Task objective
Find the lines below that include the word "height" and state how many there are, adding nothing.

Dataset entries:
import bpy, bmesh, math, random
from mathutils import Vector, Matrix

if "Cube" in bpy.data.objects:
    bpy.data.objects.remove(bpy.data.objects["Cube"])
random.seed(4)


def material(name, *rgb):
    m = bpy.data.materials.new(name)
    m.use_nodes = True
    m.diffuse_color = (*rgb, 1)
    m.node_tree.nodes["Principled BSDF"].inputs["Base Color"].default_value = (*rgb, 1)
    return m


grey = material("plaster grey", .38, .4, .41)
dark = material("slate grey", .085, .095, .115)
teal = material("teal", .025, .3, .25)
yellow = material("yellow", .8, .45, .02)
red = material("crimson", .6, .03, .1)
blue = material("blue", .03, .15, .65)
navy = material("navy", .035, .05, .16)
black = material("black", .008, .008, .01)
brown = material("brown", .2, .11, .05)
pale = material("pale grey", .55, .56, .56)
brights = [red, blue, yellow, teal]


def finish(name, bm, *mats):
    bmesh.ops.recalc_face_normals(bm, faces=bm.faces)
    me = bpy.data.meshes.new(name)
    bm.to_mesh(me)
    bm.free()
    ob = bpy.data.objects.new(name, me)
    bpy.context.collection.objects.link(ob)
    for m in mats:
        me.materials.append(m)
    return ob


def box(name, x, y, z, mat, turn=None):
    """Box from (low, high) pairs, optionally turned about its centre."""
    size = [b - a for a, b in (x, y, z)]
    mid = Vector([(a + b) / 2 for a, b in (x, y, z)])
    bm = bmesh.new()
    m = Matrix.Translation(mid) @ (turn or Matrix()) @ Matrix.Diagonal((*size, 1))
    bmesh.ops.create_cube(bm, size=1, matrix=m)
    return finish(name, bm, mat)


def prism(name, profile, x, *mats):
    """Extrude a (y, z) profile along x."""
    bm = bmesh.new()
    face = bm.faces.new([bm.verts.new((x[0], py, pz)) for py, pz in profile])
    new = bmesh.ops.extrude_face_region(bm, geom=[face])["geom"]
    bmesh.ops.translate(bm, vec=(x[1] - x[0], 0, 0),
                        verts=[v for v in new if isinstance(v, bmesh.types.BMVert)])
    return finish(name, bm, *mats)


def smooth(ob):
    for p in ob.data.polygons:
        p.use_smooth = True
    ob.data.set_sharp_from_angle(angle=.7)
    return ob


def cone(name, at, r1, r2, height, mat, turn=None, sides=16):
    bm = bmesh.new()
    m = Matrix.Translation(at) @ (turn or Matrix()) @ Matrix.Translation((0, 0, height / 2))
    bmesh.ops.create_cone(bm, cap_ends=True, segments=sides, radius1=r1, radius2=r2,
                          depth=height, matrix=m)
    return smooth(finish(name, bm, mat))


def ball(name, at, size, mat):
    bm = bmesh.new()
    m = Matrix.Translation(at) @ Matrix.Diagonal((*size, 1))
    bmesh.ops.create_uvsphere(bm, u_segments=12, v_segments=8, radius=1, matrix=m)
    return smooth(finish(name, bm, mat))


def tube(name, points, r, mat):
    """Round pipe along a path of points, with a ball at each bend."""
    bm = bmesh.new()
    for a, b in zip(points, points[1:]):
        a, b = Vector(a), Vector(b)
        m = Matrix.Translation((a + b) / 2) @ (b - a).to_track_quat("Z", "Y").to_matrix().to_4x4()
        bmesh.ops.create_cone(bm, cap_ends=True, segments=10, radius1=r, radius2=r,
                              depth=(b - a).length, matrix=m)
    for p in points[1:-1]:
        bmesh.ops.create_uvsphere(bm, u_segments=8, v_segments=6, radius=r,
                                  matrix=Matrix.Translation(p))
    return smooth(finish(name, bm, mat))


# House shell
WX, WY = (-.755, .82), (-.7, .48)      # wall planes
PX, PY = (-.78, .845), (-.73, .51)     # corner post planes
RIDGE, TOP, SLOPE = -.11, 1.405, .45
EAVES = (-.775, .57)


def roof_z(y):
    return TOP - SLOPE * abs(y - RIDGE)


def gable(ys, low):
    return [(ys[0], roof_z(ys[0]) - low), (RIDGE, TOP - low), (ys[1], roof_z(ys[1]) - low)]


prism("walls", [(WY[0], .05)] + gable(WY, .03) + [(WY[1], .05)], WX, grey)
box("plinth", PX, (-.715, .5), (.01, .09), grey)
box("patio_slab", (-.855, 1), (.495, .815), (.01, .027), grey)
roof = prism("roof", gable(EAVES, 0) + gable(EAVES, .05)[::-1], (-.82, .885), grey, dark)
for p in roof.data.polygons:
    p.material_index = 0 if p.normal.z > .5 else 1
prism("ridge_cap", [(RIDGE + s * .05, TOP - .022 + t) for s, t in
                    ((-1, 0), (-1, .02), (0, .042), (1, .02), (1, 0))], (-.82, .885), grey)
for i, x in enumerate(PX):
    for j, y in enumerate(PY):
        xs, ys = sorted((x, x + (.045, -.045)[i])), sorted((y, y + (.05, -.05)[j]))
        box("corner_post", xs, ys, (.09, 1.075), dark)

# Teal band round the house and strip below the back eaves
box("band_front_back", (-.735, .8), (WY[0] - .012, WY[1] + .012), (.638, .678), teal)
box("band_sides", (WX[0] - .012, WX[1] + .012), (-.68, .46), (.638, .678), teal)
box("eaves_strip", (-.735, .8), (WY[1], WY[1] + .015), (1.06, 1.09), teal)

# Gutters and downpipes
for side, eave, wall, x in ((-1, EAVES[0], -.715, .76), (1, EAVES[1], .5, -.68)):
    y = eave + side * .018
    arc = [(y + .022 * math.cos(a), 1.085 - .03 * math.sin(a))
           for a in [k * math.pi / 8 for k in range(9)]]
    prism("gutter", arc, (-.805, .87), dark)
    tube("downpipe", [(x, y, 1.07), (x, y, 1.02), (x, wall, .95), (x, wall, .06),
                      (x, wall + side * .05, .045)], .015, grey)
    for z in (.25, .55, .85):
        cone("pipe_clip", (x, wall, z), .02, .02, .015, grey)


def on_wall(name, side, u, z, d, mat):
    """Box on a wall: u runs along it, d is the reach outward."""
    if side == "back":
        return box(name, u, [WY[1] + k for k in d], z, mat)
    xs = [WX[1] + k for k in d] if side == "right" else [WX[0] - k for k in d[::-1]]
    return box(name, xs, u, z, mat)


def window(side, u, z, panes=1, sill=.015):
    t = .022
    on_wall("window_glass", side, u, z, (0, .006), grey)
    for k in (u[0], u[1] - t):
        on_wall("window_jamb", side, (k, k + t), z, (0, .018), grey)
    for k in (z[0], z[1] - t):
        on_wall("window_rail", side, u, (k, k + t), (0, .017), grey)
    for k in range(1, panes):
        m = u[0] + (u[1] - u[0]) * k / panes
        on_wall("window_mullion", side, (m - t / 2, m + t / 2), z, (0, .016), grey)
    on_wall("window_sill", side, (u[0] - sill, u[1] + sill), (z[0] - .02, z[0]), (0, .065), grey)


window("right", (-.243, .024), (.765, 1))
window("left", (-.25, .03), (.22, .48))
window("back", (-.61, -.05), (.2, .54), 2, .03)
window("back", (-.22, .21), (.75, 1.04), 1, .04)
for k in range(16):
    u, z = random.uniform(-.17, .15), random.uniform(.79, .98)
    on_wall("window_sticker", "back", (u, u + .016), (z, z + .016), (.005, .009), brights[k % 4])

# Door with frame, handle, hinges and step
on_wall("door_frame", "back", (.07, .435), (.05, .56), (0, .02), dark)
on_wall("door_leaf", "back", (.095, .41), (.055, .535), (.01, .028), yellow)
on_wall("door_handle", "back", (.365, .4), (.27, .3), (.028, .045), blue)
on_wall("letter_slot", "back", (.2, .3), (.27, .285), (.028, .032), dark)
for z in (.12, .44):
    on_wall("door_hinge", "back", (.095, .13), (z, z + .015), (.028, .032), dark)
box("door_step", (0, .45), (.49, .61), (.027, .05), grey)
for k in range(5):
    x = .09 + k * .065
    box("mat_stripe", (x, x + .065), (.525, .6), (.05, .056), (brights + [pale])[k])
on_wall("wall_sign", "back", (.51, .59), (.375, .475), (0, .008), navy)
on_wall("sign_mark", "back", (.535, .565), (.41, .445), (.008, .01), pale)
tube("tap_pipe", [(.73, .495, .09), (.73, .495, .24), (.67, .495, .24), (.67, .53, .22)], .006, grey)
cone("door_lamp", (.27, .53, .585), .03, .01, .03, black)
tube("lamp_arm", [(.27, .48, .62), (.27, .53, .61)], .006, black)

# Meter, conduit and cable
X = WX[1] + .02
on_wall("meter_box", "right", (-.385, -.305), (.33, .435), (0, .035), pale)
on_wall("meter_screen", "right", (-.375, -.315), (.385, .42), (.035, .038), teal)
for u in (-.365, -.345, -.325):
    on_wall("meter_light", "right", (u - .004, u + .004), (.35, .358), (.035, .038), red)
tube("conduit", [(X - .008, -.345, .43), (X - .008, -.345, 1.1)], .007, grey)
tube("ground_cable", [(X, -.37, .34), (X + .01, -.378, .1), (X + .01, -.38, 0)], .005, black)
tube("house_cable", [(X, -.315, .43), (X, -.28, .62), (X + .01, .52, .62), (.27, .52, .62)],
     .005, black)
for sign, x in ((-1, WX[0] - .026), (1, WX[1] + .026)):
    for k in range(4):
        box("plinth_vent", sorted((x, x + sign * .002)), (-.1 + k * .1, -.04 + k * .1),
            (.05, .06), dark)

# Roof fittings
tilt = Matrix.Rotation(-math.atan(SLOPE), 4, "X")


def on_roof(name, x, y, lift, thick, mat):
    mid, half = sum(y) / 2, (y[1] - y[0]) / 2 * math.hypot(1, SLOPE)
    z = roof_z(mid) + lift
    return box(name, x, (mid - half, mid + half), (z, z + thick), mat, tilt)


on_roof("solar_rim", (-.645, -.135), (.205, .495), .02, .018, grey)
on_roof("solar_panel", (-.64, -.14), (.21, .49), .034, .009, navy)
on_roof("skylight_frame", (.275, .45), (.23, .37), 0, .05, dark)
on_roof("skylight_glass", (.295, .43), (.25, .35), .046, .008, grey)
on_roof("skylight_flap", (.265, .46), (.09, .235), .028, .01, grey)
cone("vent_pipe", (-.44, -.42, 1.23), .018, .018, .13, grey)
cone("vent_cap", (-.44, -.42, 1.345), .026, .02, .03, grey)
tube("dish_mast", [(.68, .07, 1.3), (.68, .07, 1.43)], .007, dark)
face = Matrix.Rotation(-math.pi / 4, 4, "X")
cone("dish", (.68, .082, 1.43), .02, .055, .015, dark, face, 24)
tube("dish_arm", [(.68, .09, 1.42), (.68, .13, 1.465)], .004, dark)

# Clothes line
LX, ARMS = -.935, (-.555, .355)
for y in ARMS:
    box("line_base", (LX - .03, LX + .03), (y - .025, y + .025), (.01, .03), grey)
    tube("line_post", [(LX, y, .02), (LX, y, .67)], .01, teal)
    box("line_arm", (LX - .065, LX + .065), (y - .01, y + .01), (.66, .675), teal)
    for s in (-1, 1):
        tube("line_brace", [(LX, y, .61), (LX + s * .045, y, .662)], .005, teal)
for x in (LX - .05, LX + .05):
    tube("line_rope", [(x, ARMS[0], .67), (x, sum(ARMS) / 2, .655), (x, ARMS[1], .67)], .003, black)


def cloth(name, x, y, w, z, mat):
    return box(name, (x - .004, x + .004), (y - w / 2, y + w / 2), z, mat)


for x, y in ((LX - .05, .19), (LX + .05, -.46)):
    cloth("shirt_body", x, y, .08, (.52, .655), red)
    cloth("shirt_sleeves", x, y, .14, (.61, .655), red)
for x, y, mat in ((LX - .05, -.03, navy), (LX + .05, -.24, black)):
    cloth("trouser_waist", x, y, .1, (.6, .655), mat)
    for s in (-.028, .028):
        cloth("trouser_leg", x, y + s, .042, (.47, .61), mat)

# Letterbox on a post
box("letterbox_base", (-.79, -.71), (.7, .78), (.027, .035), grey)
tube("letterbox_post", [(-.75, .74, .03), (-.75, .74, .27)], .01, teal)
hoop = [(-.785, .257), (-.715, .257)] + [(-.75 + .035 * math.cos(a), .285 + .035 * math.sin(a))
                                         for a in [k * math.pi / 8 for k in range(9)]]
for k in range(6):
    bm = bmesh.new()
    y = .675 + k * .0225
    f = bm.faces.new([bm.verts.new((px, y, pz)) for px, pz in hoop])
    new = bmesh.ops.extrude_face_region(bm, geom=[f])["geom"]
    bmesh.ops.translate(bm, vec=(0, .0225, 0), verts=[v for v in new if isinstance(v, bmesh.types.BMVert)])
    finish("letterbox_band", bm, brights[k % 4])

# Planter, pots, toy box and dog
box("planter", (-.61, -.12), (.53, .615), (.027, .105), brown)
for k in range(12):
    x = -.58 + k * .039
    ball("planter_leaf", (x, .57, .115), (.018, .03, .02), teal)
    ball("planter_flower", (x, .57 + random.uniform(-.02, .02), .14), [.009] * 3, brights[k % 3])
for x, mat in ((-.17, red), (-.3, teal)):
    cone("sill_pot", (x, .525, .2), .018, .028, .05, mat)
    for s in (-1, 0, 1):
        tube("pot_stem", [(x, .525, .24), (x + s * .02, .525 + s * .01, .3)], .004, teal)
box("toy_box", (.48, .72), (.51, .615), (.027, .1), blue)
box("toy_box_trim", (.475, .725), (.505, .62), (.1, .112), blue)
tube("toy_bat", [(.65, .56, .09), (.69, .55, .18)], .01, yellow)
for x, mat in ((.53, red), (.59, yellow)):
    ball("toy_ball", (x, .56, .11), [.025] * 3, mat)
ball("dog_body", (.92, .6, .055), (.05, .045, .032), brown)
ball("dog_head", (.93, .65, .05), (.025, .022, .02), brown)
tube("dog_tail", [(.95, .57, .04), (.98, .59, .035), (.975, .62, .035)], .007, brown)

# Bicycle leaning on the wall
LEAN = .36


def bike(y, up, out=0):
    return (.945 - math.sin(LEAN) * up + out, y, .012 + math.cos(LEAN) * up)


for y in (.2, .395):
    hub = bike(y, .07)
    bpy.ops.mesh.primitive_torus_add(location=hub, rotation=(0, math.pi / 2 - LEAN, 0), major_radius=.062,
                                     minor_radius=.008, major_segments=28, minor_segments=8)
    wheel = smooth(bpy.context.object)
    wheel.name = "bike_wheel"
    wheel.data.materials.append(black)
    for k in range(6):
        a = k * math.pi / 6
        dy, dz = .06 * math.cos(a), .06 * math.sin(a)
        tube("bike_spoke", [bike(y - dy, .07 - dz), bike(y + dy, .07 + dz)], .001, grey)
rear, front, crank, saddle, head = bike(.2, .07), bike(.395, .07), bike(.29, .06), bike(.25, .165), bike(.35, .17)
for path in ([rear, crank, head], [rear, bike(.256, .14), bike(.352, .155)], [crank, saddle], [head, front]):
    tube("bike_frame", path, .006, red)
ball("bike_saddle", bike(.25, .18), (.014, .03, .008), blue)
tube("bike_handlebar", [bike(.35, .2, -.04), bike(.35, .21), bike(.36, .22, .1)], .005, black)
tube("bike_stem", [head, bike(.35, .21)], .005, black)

Exercise response
3